Once an estate planning operative for only the rich and famous, trusts are commonly used today to facilitate estate planning for everyone. While empty-nesters downsize and seek out residences that are more maintenance free—such as co-ops or condos—they are also seeking to create an estate plan that insures a distribution of their assets with minimum tax consequences. Accordingly, co-op boards are increasingly faced with requests to approve transfer of ownership of co-op apartments to trusts. What are the ramifications of such transfers, and what should a board do when faced with such a request?
Generally, the co-op is at no greater risk with a trust as a shareholder than it would be with an individual. Therefore, there normally is no legal reason for a board to reject a requested transfer. However, a review of relevant documentation by counsel—as well as the reasons prompting the proposed transfer—is prudent to insure that there are no unusual issues raised with regard to the transfer of the cooperative’s stock shares to the trust.
Obviously, the trust instrument itself should be reviewed. It is appropriate to require the shareholder requesting the transfer to bear the burden of paying the co-op’s legal fees incurred in reviewing the necessary documentation associated with the requested transfer to the trust. Some trusts are such that the shareholder reserves the right to use the cooperative apartment for a fixed number of years.
In order to insure that an apartment is occupied only by the initially approved shareholder (the grantor to the trust) and his or her immediate family after the shares are transferred to the trust, the board should require the shareholder and his or her trustees to execute an occupancy agreement stipulating that the grantor and the grantor’s immediate family will be the sole occupants of the apartment throughout the term of the trust.

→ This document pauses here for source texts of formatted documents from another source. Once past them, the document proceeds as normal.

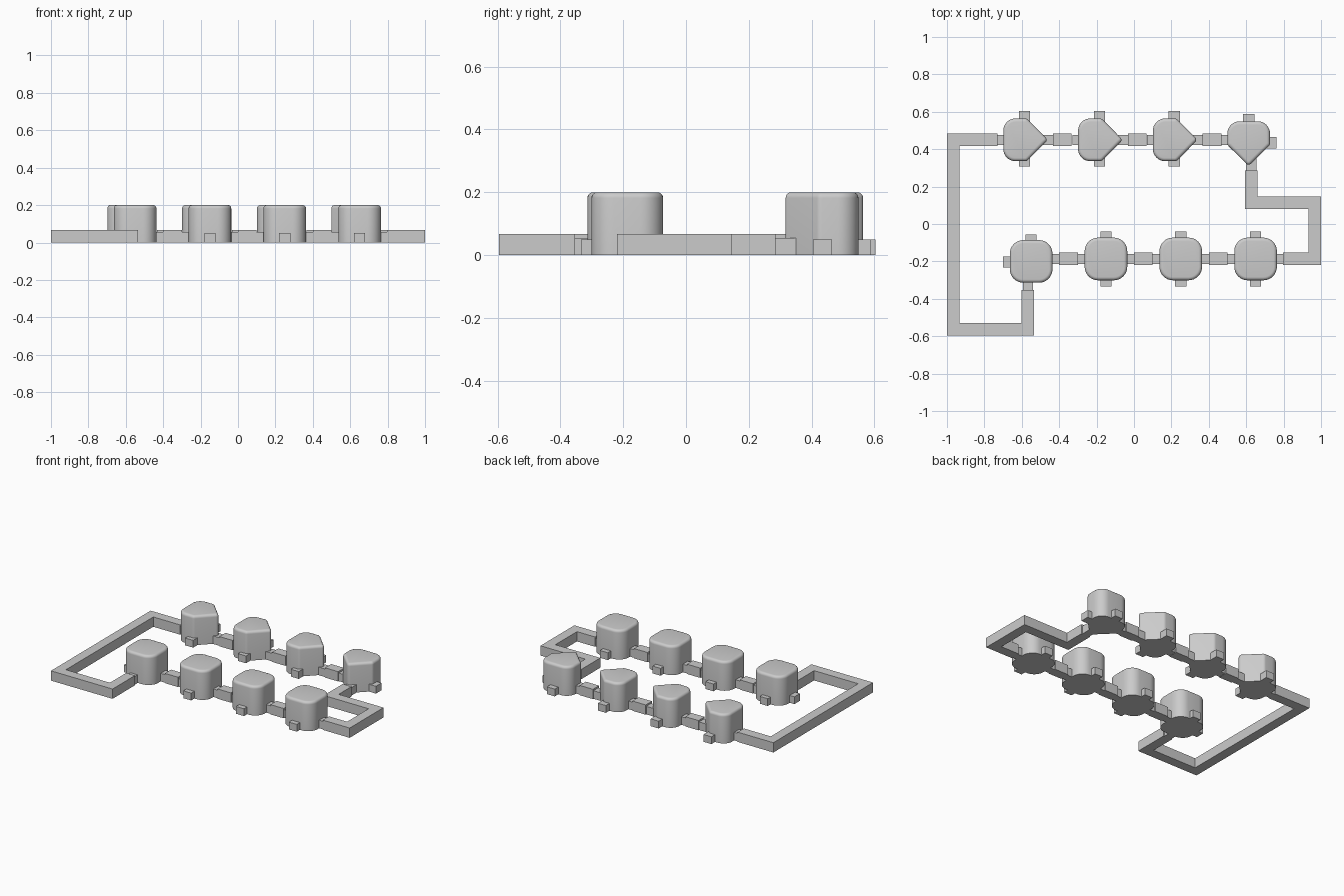
import bpy
import bmesh
import math
from mathutils import Matrix, Vector

cube = bpy.data.objects.get("Cube")
if cube:
    bpy.data.objects.remove(cube, do_unlink=True)

GREY = (0.6, 0.6, 0.6, 1.0)
grey = bpy.data.materials.new("plain grey")
grey.use_nodes = True
grey.diffuse_color = GREY
grey.node_tree.nodes["Principled BSDF"].inputs["Base Color"].default_value = GREY

BODY_TOP, RAIL_TOP, LINK_TOP, STUB_TOP = 0.2, 0.067, 0.055, 0.05
RAIL_HALF, LINK_HALF, STUB_HALF = 0.0333, 0.027, 0.03
FILLET = 0.018


def loft(name, rings, smooth=False):
    """Join (outline, height) rings of equal count into a closed solid."""
    bm = bmesh.new()
    loops = [[bm.verts.new((p.x, p.y, z)) for p in outline] for outline, z in rings]
    n = len(loops[0])
    for low, high in zip(loops, loops[1:]):
        for i in range(n):
            j = (i + 1) % n
            bm.faces.new((low[i], low[j], high[j], high[i]))
    bm.faces.new(loops[0][::-1])
    bm.faces.new(loops[-1])
    bmesh.ops.recalc_face_normals(bm, faces=bm.faces)
    mesh = bpy.data.meshes.new(name)
    bm.to_mesh(mesh)
    bm.free()
    mesh.materials.append(grey)
    obj = bpy.data.objects.new(name, mesh)
    bpy.context.collection.objects.link(obj)
    if smooth:
        bpy.ops.object.select_all(action='DESELECT')
        obj.select_set(True)
        bpy.context.view_layer.objects.active = obj
        bpy.ops.object.shade_smooth_by_angle(angle=math.radians(30))


def box(name, x0, x1, y0, y1, top):
    outline = [Vector(p) for p in ((x0, y0), (x1, y0), (x1, y1), (x0, y1))]
    loft(name, [(outline, 0), (outline, top)])


def offset(points, d, closed):
    """Shift a polyline to its left by d with mitred corners."""
    result = []
    n = len(points)
    for i, p in enumerate(points):
        dirs = []
        if closed or i > 0:
            dirs.append((p - points[i - 1]).normalized())
        if closed or i < n - 1:
            dirs.append((points[(i + 1) % n] - p).normalized())
        normals = [Vector((-v.y, v.x)) for v in dirs]
        mid = sum(normals, Vector((0, 0))).normalized()
        result.append(p + mid * d / mid.dot(normals[0]))
    return result


def round_corners(points, radii, steps=8):
    """Replace every convex corner of a counter-clockwise outline with an arc."""
    result = []
    n = len(points)
    for i, p in enumerate(points):
        r = radii[i]
        a = (points[i - 1] - p).normalized()
        b = (points[(i + 1) % n] - p).normalized()
        half = a.angle(b) / 2
        centre = p + (a + b).normalized() * r / math.sin(half)
        start = p + a * r / math.tan(half) - centre
        sweep = math.pi - 2 * half
        for k in range(steps + 1):
            result.append(centre + Matrix.Rotation(sweep * k / steps, 2) @ start)
    return result


def body(name, cx, cy, corners, radii, turn=0):
    """Upright block with rounded corners and a rounded top rim."""
    spin = Matrix.Rotation(turn, 2)
    pts = [Vector((cx, cy)) + spin @ Vector(p) for p in corners]
    rings = [(round_corners(pts, radii), 0)]
    for k in range(6):
        a = k / 5 * math.pi / 2
        d = FILLET * (1 - math.cos(a))
        inner = round_corners(offset(pts, d, True), [max(r - d, 0.003) for r in radii])
        rings.append((inner, BODY_TOP - FILLET * (1 - math.sin(a))))
    loft(name, rings, smooth=True)


def rail(name, *path):
    """Square-cornered bar following a centre line."""
    pts = [Vector(p) for p in path]
    outline = offset(pts, RAIL_HALF, False) + offset(pts, -RAIL_HALF, False)[::-1]
    loft(name, [(outline, 0), (outline, RAIL_TOP)])


H = 0.114
SQUARE = [(-H, -H), (H, -H), (H, H), (-H, H)]
SQUARE_R = [0.072] * 4
POINTED = [(-H, -H), (0.012, -H), (0.125, 0), (0.012, H), (-H, H)]
POINTED_R = [0.065, 0.025, 0.018, 0.025, 0.065]
FRONT_Y, BACK_Y = -0.187, 0.45

# Bodies in the front row, the first one set slightly forward
for i in range(4):
    x, y = -0.15 + 0.4 * (i - 1), -0.2 if i == 0 else FRONT_Y
    body(f"front_body_{i + 1}", x, y, SQUARE, SQUARE_R)
    if i:
        box(f"front_stub_{i + 1}", x - STUB_HALF, x + STUB_HALF,
            y - 0.148, y + 0.148, STUB_TOP)
        box(f"front_link_{i + 1}", x - 0.15, x + 0.15,
            y - LINK_HALF, y + LINK_HALF, LINK_TOP)
        rail(f"front_rail_{i}", (x - 0.25, y), (x - 0.15, y))

# Bodies in the back row, pointing along the row
for i in range(3):
    x = -0.585 + 0.4 * i
    body(f"back_body_{i + 1}", x, BACK_Y, POINTED, POINTED_R)
    box(f"back_stub_{i + 1}", x - STUB_HALF, x + STUB_HALF,
        BACK_Y - 0.143, BACK_Y + 0.153, STUB_TOP)
    box(f"back_link_{i + 1}", x - 0.145, x + 0.152,
        BACK_Y - LINK_HALF, BACK_Y + LINK_HALF, LINK_TOP)
    rail(f"back_rail_{i + 1}", (x + 0.152, BACK_Y), (x + 0.252, BACK_Y))

# Turning body at the end of the back row
TX, TY = 0.613, 0.435
body("turning_body", TX, TY, POINTED, POINTED_R, -math.pi / 2)
box("turning_stub_back", TX - STUB_HALF, TX + STUB_HALF, TY, 0.587, STUB_TOP)
box("turning_stub_side", TX, 0.761, TY - STUB_HALF, TY + STUB_HALF, STUB_TOP)
box("turning_link_row", 0.467, TX, BACK_Y - LINK_HALF, BACK_Y + LINK_HALF, LINK_TOP)
box("turning_link_front", 0.627 - LINK_HALF, 0.627 + LINK_HALF, 0.285, TY, LINK_TOP)

# Stubs and links of the first front body
FX, FY = -0.55, -0.203
box("corner_stub_back", FX - STUB_HALF, FX + STUB_HALF, FY, -0.056, STUB_TOP)
box("corner_stub_side", -0.7, FX, FY - STUB_HALF, FY + STUB_HALF, STUB_TOP)
box("corner_link_row", FX, -0.4, FRONT_Y - LINK_HALF, FRONT_Y + LINK_HALF, LINK_TOP)
box("corner_link_front", -0.567 - LINK_HALF, -0.567 + LINK_HALF, -0.353, FY, LINK_TOP)

# Long rails that join the two rows at each end
rail("left_end_rail", (0.797, FRONT_Y), (0.967, FRONT_Y), (0.967, 0.113),
     (0.627, 0.113), (0.627, 0.285))
rail("right_end_rail", (-0.73, BACK_Y), (-0.967, BACK_Y), (-0.967, -0.562),
     (-0.567, -0.562), (-0.567, -0.353))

Furthermore, to insure that maintenance payments and assessment charges are made during the term of the trust, prior to approving any transfer to a trust, the board should seek a personal guarantee of the proprietary lease obligations by the grantor.